What began as the bridge between the DCAU’s Justice League and Justice League Unlimited developed into so much more. Crisis on Two Earths explores the evil Justice League of Earth-3 and their attempts to take over the main DC Earth. While the Justice Lords from the animated series were an adaptation on this plot, that version did not have James Woods as a nihilist Owlman and a strip-search scene for Lex Luthor. This movie spends just enough time on Earth-3, allowing us a glimpse at a host of alternate reality versions of some of DC’s most memorable characters (including the entire Shazam family!), before its wonderfully tense finale. Do not skip this early entry in the DC Animated Originals lineup.

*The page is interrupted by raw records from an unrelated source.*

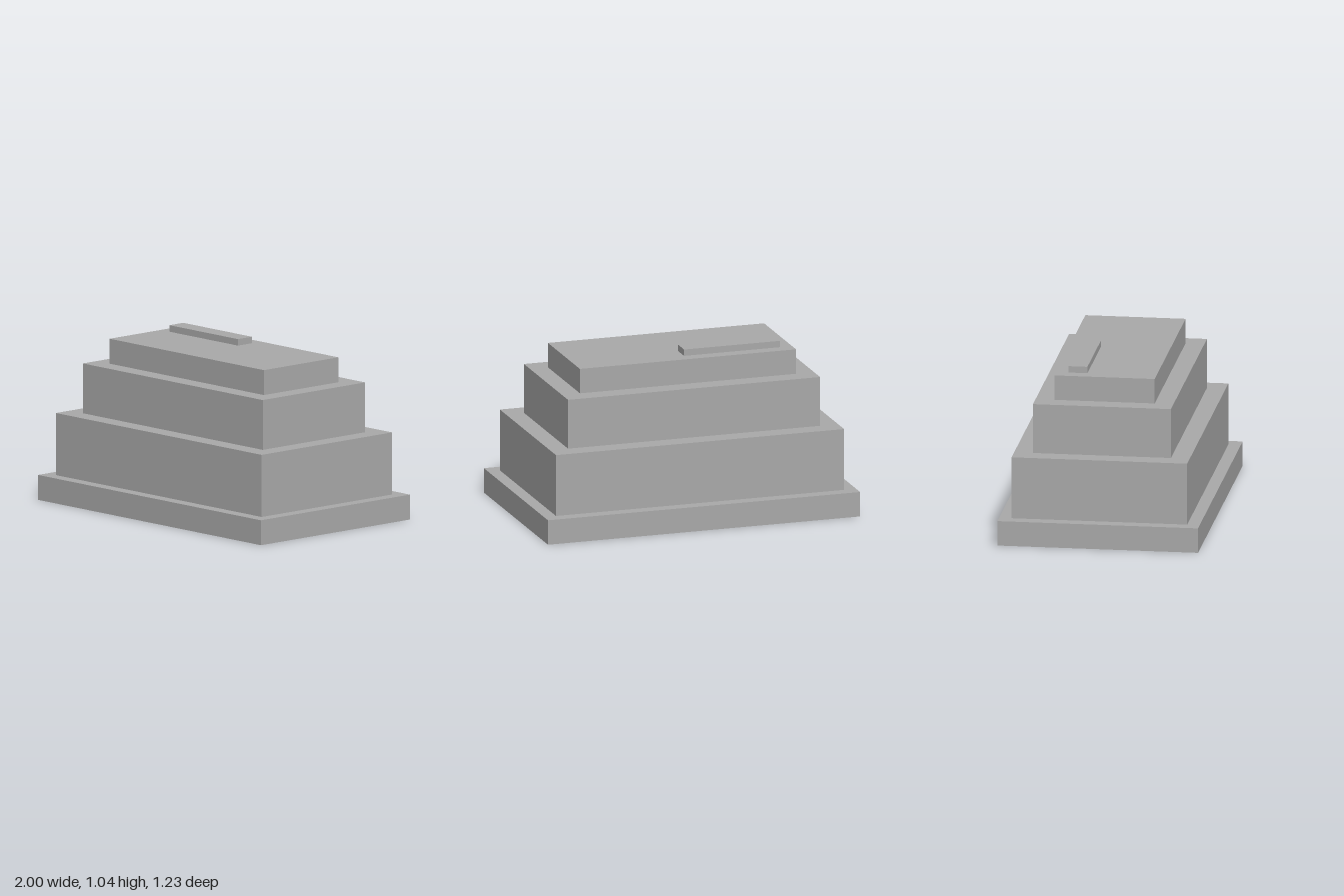
import * as THREE from 'three';

export function createModel() {
  const model = new THREE.Group();
  model.name = 'steppedBlock';
  const grey = new THREE.MeshStandardMaterial({ color: 0xa8a8a8 });
  grey.name = 'plain grey';

  // Box standing on y = bottom, centred on (x, z)
  function addBlock(name, width, depth, bottom, top, x = 0, z = 0) {
    const mesh = new THREE.Mesh(new THREE.BoxGeometry(width, top - bottom, depth), grey);
    mesh.name = name;
    mesh.position.set(x, (bottom + top) / 2, z);
    model.add(mesh);
  }

  // Stacked tiers, each smaller than the one below
  addBlock('basePlinth', 2, 1.231, 0, 0.154);
  addBlock('lowerTier', 1.846, 1.077, 0.154, 0.538);
  addBlock('middleTier', 1.615, 0.846, 0.538, 0.846);
  addBlock('upperTier', 1.385, 0.615, 0.846, 1);

  // Small off-centre bar on the roof
  addBlock('roofBar', 0.615, 0.115, 1, 1.04, -0.308, -0.173);

  return model;
}
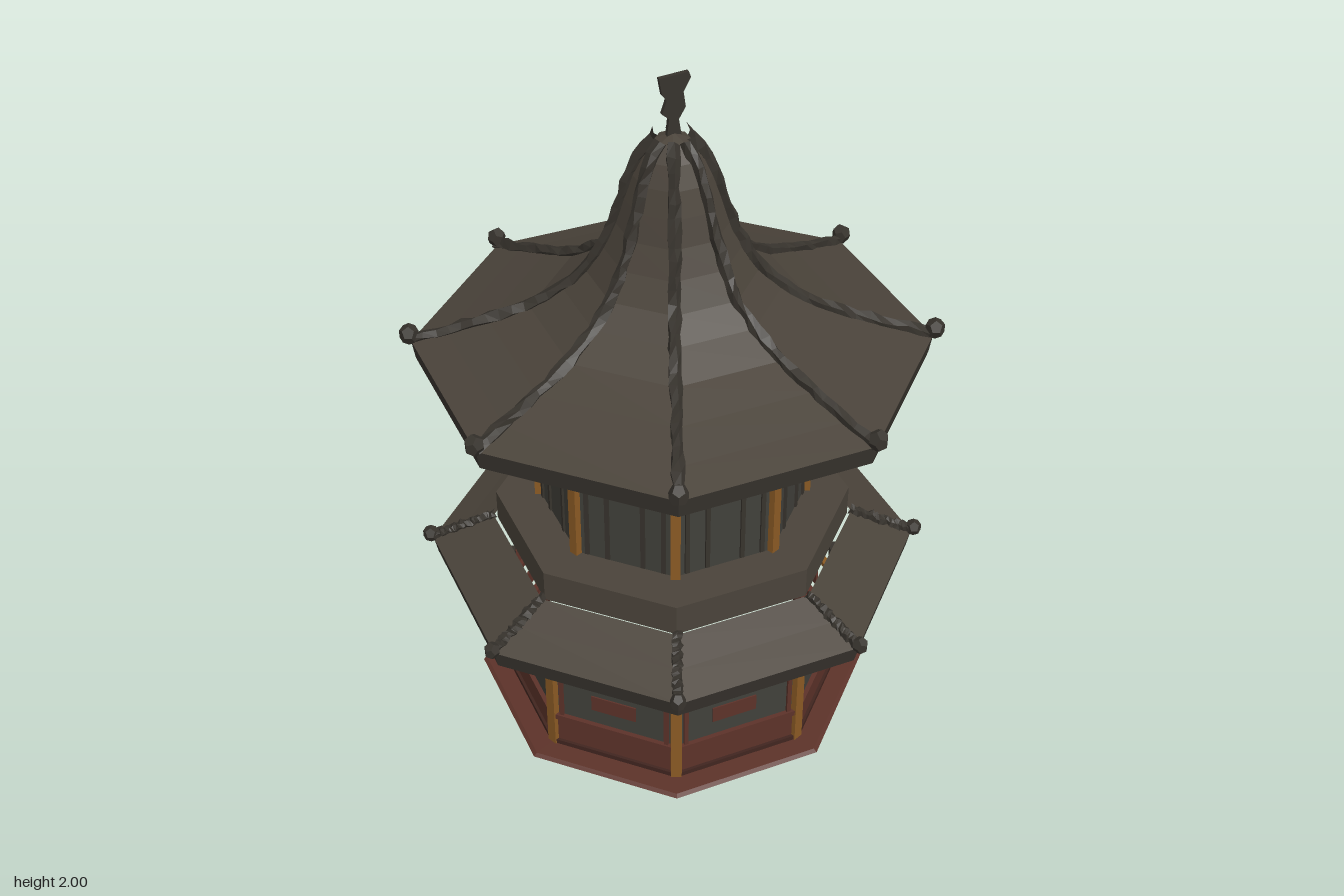
import * as THREE from 'three';

const mat = (name, color) => Object.assign(new THREE.MeshStandardMaterial({ color }), { name });
const C = Math.cos(Math.PI / 8);

export function createModel() {
  const model = new THREE.Group();
  model.name = 'pagoda';
  const tile = mat('roofTile', 0x4a433a);
  const wall = mat('wallGrey', 0x41403a);
  const trim = mat('darkTrim', 0x37332d);
  const red = mat('fadedRed', 0x5c3229);
  const soffitMat = mat('darkRedBrown', 0x41251f);
  const gold = mat('ochre', 0x8a5a24);

  let seed = 7;
  const rand = () => (seed = (seed * 16807) % 2147483647) / 2147483647 - 0.5;

  const add = (name, geo, material, parent = model) => {
    const flat = geo.index ? geo.toNonIndexed() : geo;
    flat.computeVertexNormals();
    const mesh = new THREE.Mesh(flat, material);
    mesh.name = name;
    parent.add(mesh);
    return mesh;
  };
  // Eight-sided shell; profile is [distance to flat side, height], bottom to top
  const octagon = (name, profile, material) => add(name,
    new THREE.LatheGeometry(profile.map(([a, y]) => new THREE.Vector2(a / C, y)), 8, Math.PI / 8), material);
  const box = (name, parent, material, w, h, d, x, y, z) => {
    const mesh = add(name, new THREE.BoxGeometry(w, h, d), material, parent);
    mesh.position.set(x, y, z);
    return mesh;
  };
  // Repeat on the eight flat sides (offset 0) or the eight corners (offset half a step)
  const around = (name, offset, build) => {
    for (let i = 0; i < 8; i++) {
      const g = new THREE.Group();
      g.name = name;
      g.rotation.y = (i + offset) * Math.PI / 4;
      model.add(g);
      build(g, i);
    }
  };

  // Base
  octagon('foot', [[0, 0], [0.325, 0], [0.325, 0.025]], soffitMat);
  octagon('plinth', [[0.32, 0.02], [0.36, 0.03], [0.495, 0.095], [0.515, 0.115], [0.505, 0.122], [0.44, 0.125]], red);

  // Lower storey
  octagon('lowerSkirting', [[0.445, 0.12], [0.445, 0.225]], red);
  octagon('lowerWall', [[0.44, 0.22], [0.44, 0.4]], wall);
  octagon('lowerFrieze', [[0.445, 0.4], [0.455, 0.46], [0.48, 0.47], [0.48, 0.505], [0.51, 0.51], [0.51, 0.54]], wall);
  around('lowerSide', 0, (g, i) => {
    box('lowerRail', g, red, 0.35, 0.016, 0.02, 0, 0.228, 0.443);
    box('upperRail', g, i % 2 ? red : gold, 0.35, 0.014, 0.02, 0, 0.395, 0.446);
    box('skirtingRail', g, soffitMat, 0.36, 0.014, 0.02, 0, 0.132, 0.443);
    for (const s of [-1, 1]) box('panelStile', g, red, 0.012, 0.155, 0.014, s * 0.155, 0.311, 0.441);
    box('paintedPatch', g, red, 0.13, 0.05, 0.006, 0.01 * (i % 3 - 1), 0.31, 0.441);
    const patch = box('friezePatch', g, red, 0.17, 0.04, 0.008, 0.02 * (i % 3 - 1), 0.432, 0.451);
    patch.rotation.x = 0.165;
  });

  // Lower roof with its raised collar
  octagon('lowerSoffit', [[0.44, 0.54], [0.61, 0.535]].reverse().map(([a, y]) => [a, y]).reverse(), soffitMat);
  octagon('lowerEave', [[0.61, 0.535], [0.62, 0.585]], trim);
  octagon('lowerRoof', [[0.62, 0.585], [0.54, 0.622], [0.46, 0.662]], tile);
  octagon('collar', [[0.45, 0.655], [0.45, 0.745], [0.33, 0.745]], tile);

  // Upper storey
  octagon('upperWall', [[0.338, 0.74], [0.338, 1.01]], wall);
  octagon('upperBand', [[0.345, 1.0], [0.348, 1.055]], red);
  octagon('upperCornice', [[0.348, 1.055], [0.375, 1.1], [0.39, 1.105], [0.39, 1.145], [0.43, 1.15], [0.43, 1.2]], wall);
  around('upperSide', 0, (g) => {
    box('topRail', g, soffitMat, 0.27, 0.012, 0.014, 0, 1.048, 0.346);
    for (const s of [-1, 1]) {
      box('doorStile', g, trim, 0.012, 0.25, 0.012, s * 0.05, 0.875, 0.338);
      box('sideStile', g, trim, 0.012, 0.25, 0.012, s * 0.108, 0.875, 0.338);
    }
  });

  // Upper roof
  const roofProfile = [[0.628, 1.248], [0.54, 1.275], [0.44, 1.31], [0.34, 1.35], [0.26, 1.405], [0.205, 1.46],
    [0.165, 1.53], [0.135, 1.6], [0.115, 1.67], [0.095, 1.735], [0.07, 1.79], [0.04, 1.83], [0, 1.846]];
  octagon('upperSoffit', [[0.38, 1.2], [0.62, 1.195]], soffitMat);
  octagon('upperEave', [[0.62, 1.195], [0.628, 1.248]], trim);
  octagon('upperRoof', roofProfile, tile);

  // Rough rounded ridge following a roof corner
  const ridge = (name, parent, profile, radius) => {
    const pts = profile.map(([a, y]) => new THREE.Vector3(0, y + 0.004, a / C));
    const geo = new THREE.TubeGeometry(new THREE.CatmullRomCurve3(pts), 26, radius, 5);
    const p = geo.attributes.position;
    for (let k = 0; k < p.count; k++) {
      if (k % 6 === 5) p.setXYZ(k, p.getX(k - 5), p.getY(k - 5), p.getZ(k - 5));
      else p.setXYZ(k, p.getX(k) + rand() * 0.009, p.getY(k) + rand() * 0.009, p.getZ(k) + rand() * 0.009);
    }
    add(name, geo, trim, parent);
  };
  const knob = (parent, y, z, s) => {
    const mesh = add('cornerKnob', new THREE.DodecahedronGeometry(s), trim, parent);
    mesh.position.set(0, y, z);
    mesh.scale.set(0.95, 1.1, 1);
  };
  // Stepped corner bracket, drawn in side outline and given thickness
  const bracket = (parent, r, y, reach, h) => {
    const shape = new THREE.Shape([[0, 0], [0.03, 0.01], [reach * 0.6, h * 0.55], [reach, h * 0.66],
      [reach, h], [-0.03, h], [-0.03, 0]].map(([a, b]) => new THREE.Vector2(a, b)));
    const geo = new THREE.ExtrudeGeometry(shape, { depth: 0.036, bevelEnabled: false });
    geo.translate(0, 0, -0.018).rotateY(-Math.PI / 2).translate(0, y, r);
    add('cornerBracket', geo, trim, parent);
  };
  around('corner', 0.5, (g) => {
    box('lowerPost', g, gold, 0.03, 0.28, 0.028, 0, 0.26, 0.474);
    box('upperPost', g, gold, 0.026, 0.3, 0.026, 0, 0.895, 0.366);
    bracket(g, 0.475, 0.4, 0.085, 0.135);
    bracket(g, 0.375, 1.05, 0.145, 0.145);
    ridge('upperRidge', g, roofProfile.slice(0, -1), 0.017);
    ridge('lowerRidge', g, [[0.62, 0.59], [0.54, 0.625], [0.455, 0.665]], 0.014);
    knob(g, 1.27, 0.683, 0.027);
    knob(g, 0.6, 0.677, 0.023);
  });

  // Flat ornament at the peak
  const crest = new THREE.Shape([[-0.018, 1.83], [0.022, 1.83], [0.014, 1.88], [0.032, 1.91], [0.026, 1.95],
    [0.045, 1.985], [0.04, 2], [-0.038, 1.995], [-0.03, 1.95], [-0.018, 1.935], [-0.03, 1.9], [-0.012, 1.885]]
    .map(([x, y]) => new THREE.Vector2(x, y)));
  add('peakOrnament', new THREE.ExtrudeGeometry(crest, { depth: 0.012, bevelEnabled: false }).translate(0, 0, -0.006), trim);
  return model;
}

When Barry Allen goes back in time to stop his mother from being murdered, he accidentally creates a dystopian alternate timeline and one of the best DC Animated Originals ever. If a gun-toting Thomas Wayne (father of Bruce) and a war between the Amazons and Atlanteans for the fate of the planet won’t get you on board for this one, I don’t know what will. It’s great to see the Flash headline a film for once, and though he’s nearly overshadowed by the immense detail put into this alternate reality, he anchors the story with a light personal touch. This adventure set the New 52 into motion in the comics, and while not absolutely required viewing to understand its sequel, Justice League: War, it’s the best DC Animated original that fits into the series’ broadest continuity.
What can I say? This isn’t just the Best DC Animated Original, it could be argued it’s the best animated Batman film ever made. Chronicling the tragic death and rebirth of Jason Todd, the Red Hood explores the complex relationship Batman has with killing and with the Robins he takes on during his crime-fighting crusade. This standalone adventure was early in the DC Animated Originals run, but they’ve yet to top it, even with all of their many Batman one-off prestige pictures (Dark Knight Returns gives it a run for its money, though). Jensen Ackles (Dean from Supernatural) owns the role of Jason Todd now, maybe forever, and I defy anyone to challenge me on that. Under the Red Hood is an animated masterpiece that not only rivals the best of Batman: The Animated Series, but perhaps shines because of its differences. The lack of Kevin Conroy and Mark Hamill, the long-time voices Batman and the Joker, respectively, forced this film to stand on its own as a Batman property, and the voices of Bruce Greenwood’s Dark Knight and John DiMaggio’s Clown Prince of Crime are arguably as good as their DCAU forebears. DC may never top this one.